For William Solberg, CC '16 and a rower in the championship Varsity Eight, these small changes amounted to a team-wide shift in training—one that allowed rowers to, in his words, push their own limits. The focus on individualized training, Solberg thought, was a significant factor in the team's success.
"For that kind of set-up to work, you need guys that are highly self-motivated, that are gonna hold themselves accountable," Solberg said. "And the program and the coaching gives us the flexibility and the opportunity, I would say, to push your own limits in terms of doing extra work."
Parker's new mode of training is also a far cry from how the team operated in the past—not just five or 10 years ago, but 20 or 30 years ago. Jim Weinstein, CC '84 and Business '88, said that in his days as an oarsman, the team practiced once a day for three to three and a half hours, rowing down the Harlem River to Yankee Stadium before turning around.
Today's crew, Weinstein said, has bought into a "ridiculous amount of training"—even beyond team practices. Every day, the rowers will do an erg (a session on the rowing machines) on their own. Some will practice on the RowPerfect machines, which collect data on the rower's stroke and other metrics that athletes send to Parker and his staff, who look it over and give feedback.
It all adds up to a rather avant-garde approach, but, then again, Parker's road to the collegiate coaching ranks was an unconventional one.
He walked on to the Ohio State rowing team, and, on a whim, he and a friend decided as seniors to get into coaching. He snuck into a coaches' conference, pretending to have already graduated.
Pretty soon, he was hooked on the idea of coaching as a career.
Parker eventually graduated and took on a coaching fellowship at Purdue while studying for a Masters in Sports Pedagogy and Administration. He then became a second assistant to the Yale heavyweight team, where he learned the ins and outs of Ivy League rowing. After a few years in New Haven, Parker joined Alwin's staff at Columbia in 2011.
And when Alwin shifted to coach the heavyweight team, Parker took over the lightweights.
But it was even before then that Parker sold recruits such as senior co-captain David Mottola on coming to Columbia with a standard—albeit notable—sales pitch. Mottola remembers Parker telling him that rowers should come to Columbia to "write your own history."
This year's seniors are the first class recruited entirely by Parker. He looks for rowers who aren't necessarily the most physiologically gifted, but rather those who display a constant hunger to be their best.
That competitive spirit has become a hallmark of the program, according to Parker, who has continued to set the example for the lightweights. Parker is currently studying at Teachers College for a Masters of Education to gain even more insight into motor learning and biomechanics.
He's even brought in physiologists, sports psychiatrists, and others whom he thinks can help the program.
"I think he tries to bring in people that he works well with...he's applying a team approach to the role of coaching," Solberg said.
Even the alumni have taken a bigger role within the program, according to Weinstein.
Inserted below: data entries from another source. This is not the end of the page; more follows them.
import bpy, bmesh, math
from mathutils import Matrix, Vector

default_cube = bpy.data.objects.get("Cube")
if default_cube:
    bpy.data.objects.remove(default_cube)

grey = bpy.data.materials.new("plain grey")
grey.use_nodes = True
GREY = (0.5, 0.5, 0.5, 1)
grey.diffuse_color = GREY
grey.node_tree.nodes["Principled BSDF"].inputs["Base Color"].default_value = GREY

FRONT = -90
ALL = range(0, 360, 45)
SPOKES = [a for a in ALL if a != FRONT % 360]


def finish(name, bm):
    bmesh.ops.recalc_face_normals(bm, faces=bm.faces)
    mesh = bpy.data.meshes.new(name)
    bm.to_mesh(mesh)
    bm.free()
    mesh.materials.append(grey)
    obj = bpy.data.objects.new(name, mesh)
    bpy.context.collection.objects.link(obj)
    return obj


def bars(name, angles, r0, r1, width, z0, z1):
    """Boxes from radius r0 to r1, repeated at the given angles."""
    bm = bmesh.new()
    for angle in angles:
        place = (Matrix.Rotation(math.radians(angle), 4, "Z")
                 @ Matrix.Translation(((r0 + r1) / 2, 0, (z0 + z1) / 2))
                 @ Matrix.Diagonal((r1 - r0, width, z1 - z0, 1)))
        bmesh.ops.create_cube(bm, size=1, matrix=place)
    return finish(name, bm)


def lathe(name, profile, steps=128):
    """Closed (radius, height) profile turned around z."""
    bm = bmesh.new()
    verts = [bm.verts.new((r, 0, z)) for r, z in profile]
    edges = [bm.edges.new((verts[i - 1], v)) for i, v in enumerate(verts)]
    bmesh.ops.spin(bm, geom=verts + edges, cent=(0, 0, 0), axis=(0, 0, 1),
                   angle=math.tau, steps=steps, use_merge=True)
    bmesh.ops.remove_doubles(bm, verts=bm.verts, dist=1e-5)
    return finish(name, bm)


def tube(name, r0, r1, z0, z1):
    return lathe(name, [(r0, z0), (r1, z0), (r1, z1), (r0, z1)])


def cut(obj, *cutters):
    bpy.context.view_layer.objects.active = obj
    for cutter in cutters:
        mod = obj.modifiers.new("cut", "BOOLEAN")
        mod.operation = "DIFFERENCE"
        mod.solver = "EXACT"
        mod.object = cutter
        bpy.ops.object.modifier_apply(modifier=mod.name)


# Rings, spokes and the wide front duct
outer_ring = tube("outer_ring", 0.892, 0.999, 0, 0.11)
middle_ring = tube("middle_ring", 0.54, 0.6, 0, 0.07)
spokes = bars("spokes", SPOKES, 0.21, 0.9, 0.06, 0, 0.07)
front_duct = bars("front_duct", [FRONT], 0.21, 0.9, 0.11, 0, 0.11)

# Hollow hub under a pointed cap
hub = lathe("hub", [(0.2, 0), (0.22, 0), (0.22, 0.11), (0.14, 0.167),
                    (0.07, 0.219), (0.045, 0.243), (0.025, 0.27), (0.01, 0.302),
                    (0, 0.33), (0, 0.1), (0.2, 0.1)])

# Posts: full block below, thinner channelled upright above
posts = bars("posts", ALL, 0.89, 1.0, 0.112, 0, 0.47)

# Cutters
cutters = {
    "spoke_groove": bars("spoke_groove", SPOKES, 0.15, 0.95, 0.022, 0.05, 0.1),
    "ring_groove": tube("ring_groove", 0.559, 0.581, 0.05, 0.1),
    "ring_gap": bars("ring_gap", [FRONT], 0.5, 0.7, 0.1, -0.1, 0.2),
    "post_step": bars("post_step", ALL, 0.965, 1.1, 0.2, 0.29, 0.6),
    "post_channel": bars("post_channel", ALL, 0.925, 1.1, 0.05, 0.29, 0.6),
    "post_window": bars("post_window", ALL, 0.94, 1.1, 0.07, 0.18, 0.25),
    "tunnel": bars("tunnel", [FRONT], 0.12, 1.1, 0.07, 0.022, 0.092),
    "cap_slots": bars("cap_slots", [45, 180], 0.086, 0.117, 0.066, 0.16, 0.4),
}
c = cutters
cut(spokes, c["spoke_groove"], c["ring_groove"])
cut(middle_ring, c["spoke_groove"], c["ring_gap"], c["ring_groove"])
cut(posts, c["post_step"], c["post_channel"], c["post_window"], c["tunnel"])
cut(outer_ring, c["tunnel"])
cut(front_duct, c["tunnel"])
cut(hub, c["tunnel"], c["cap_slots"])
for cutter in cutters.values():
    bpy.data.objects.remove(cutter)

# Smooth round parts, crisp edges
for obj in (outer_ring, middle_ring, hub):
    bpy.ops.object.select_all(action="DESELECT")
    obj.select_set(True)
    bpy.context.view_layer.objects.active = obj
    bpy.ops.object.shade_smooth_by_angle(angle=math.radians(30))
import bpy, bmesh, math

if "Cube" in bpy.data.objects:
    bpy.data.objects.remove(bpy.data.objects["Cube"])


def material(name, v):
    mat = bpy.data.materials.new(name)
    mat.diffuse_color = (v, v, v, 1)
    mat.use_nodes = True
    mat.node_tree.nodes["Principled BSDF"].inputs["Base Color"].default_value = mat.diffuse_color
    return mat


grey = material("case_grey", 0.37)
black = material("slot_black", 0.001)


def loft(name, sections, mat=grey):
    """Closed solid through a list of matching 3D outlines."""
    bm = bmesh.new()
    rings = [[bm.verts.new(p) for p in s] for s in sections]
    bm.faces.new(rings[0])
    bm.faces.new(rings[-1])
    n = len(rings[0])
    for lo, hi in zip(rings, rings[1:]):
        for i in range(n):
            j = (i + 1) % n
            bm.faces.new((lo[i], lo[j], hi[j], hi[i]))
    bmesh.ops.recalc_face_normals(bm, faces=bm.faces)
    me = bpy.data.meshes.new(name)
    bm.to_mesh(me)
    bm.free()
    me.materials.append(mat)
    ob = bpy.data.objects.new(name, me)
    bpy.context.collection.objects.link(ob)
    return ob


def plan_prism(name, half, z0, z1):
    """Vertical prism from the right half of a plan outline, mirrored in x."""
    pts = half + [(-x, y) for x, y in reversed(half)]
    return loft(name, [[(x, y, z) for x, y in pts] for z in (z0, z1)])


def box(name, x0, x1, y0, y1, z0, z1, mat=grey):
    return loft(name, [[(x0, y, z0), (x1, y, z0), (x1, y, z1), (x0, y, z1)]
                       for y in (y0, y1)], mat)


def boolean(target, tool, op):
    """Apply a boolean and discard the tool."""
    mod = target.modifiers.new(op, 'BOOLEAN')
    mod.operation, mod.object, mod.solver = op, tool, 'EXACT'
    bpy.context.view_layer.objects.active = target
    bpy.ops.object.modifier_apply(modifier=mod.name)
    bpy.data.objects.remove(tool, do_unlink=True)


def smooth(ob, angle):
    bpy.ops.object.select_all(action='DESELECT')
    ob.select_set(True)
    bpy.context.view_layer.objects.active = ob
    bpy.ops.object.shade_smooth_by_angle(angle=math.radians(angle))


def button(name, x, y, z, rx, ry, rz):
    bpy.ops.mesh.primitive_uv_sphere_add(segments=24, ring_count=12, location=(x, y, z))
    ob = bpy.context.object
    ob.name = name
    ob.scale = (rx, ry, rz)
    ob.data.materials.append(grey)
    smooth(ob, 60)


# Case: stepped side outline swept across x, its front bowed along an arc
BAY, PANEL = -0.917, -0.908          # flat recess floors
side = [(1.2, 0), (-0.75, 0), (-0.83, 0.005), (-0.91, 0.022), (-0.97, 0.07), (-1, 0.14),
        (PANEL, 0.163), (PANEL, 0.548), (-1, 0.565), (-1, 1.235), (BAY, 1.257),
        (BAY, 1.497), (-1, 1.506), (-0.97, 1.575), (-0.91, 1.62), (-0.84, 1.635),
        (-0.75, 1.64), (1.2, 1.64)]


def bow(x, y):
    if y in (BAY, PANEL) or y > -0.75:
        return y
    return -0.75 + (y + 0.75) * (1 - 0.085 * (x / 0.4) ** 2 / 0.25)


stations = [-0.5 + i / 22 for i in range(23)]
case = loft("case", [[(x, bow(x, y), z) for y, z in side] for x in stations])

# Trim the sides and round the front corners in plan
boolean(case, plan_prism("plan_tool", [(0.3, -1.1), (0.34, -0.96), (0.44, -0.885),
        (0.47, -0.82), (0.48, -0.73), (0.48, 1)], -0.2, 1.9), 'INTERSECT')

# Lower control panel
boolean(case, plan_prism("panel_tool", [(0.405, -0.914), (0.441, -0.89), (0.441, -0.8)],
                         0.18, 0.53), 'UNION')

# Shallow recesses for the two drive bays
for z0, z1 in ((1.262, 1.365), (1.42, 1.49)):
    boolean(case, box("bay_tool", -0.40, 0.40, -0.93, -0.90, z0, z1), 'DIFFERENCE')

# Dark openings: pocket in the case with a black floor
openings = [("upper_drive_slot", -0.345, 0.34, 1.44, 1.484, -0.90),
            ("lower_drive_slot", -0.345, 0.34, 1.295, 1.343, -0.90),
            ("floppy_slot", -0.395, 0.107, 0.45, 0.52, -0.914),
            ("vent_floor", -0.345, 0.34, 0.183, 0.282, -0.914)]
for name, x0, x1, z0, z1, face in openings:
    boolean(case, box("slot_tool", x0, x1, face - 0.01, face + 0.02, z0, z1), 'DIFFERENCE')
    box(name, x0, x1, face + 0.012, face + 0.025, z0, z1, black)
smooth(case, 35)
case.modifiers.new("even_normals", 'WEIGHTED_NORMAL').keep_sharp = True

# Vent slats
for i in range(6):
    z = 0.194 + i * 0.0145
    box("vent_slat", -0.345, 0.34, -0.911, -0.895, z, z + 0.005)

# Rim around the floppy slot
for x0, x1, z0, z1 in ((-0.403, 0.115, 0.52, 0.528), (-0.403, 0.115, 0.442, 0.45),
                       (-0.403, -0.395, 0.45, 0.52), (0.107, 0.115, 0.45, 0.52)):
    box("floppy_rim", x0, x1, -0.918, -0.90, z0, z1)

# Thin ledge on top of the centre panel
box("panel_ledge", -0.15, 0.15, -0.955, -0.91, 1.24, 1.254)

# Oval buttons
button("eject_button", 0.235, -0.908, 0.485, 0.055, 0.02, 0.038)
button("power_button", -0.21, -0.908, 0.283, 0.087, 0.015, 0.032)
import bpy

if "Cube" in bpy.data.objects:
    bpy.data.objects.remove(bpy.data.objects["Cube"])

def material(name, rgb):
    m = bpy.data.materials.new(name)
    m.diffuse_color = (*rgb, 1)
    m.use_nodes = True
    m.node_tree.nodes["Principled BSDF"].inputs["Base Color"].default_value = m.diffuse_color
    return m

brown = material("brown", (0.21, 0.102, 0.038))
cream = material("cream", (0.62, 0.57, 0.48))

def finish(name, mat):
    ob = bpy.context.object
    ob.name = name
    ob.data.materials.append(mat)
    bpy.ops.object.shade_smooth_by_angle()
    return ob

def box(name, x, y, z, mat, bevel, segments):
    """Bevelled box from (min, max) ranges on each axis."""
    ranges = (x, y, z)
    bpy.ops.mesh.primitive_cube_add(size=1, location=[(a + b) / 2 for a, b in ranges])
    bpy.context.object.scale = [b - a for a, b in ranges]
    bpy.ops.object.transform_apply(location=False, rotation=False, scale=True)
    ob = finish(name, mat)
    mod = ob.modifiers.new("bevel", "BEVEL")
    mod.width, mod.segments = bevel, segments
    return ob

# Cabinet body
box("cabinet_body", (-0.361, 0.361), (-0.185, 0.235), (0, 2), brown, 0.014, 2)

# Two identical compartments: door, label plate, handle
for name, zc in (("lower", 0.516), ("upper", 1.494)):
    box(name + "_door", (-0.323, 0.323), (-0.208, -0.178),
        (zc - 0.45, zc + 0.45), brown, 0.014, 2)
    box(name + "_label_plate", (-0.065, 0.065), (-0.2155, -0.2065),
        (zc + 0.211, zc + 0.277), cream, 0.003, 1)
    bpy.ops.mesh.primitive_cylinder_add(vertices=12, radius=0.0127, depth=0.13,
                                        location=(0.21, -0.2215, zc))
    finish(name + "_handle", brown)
He noted that alumni donations helped Parker replace the entire lightweight fleet.
So, while Parker highlighted that the program still has its challenges, he sounded content with the progress in the past handful of years. After all, it's only been six years since Columbia wasn't competing in the IRA championship at all.
But behind a culture shift, an emphasis on individual training, and genuine care for each member of the crew, Parker has built what he sought to create from the beginning: a committed, hungry team focused on the championship.
"One of the things I say often is, and I borrowed this from Britain's track and field coach: 'The coach's job is to take athletes from who they are into who they may become,'" Parker said. "I changed it for me—my role as a coach is to create an environment where the athlete can grow from who they are into who they may become."
A previous version of this article included inaccurate quotations from William Solberg. This has been updated.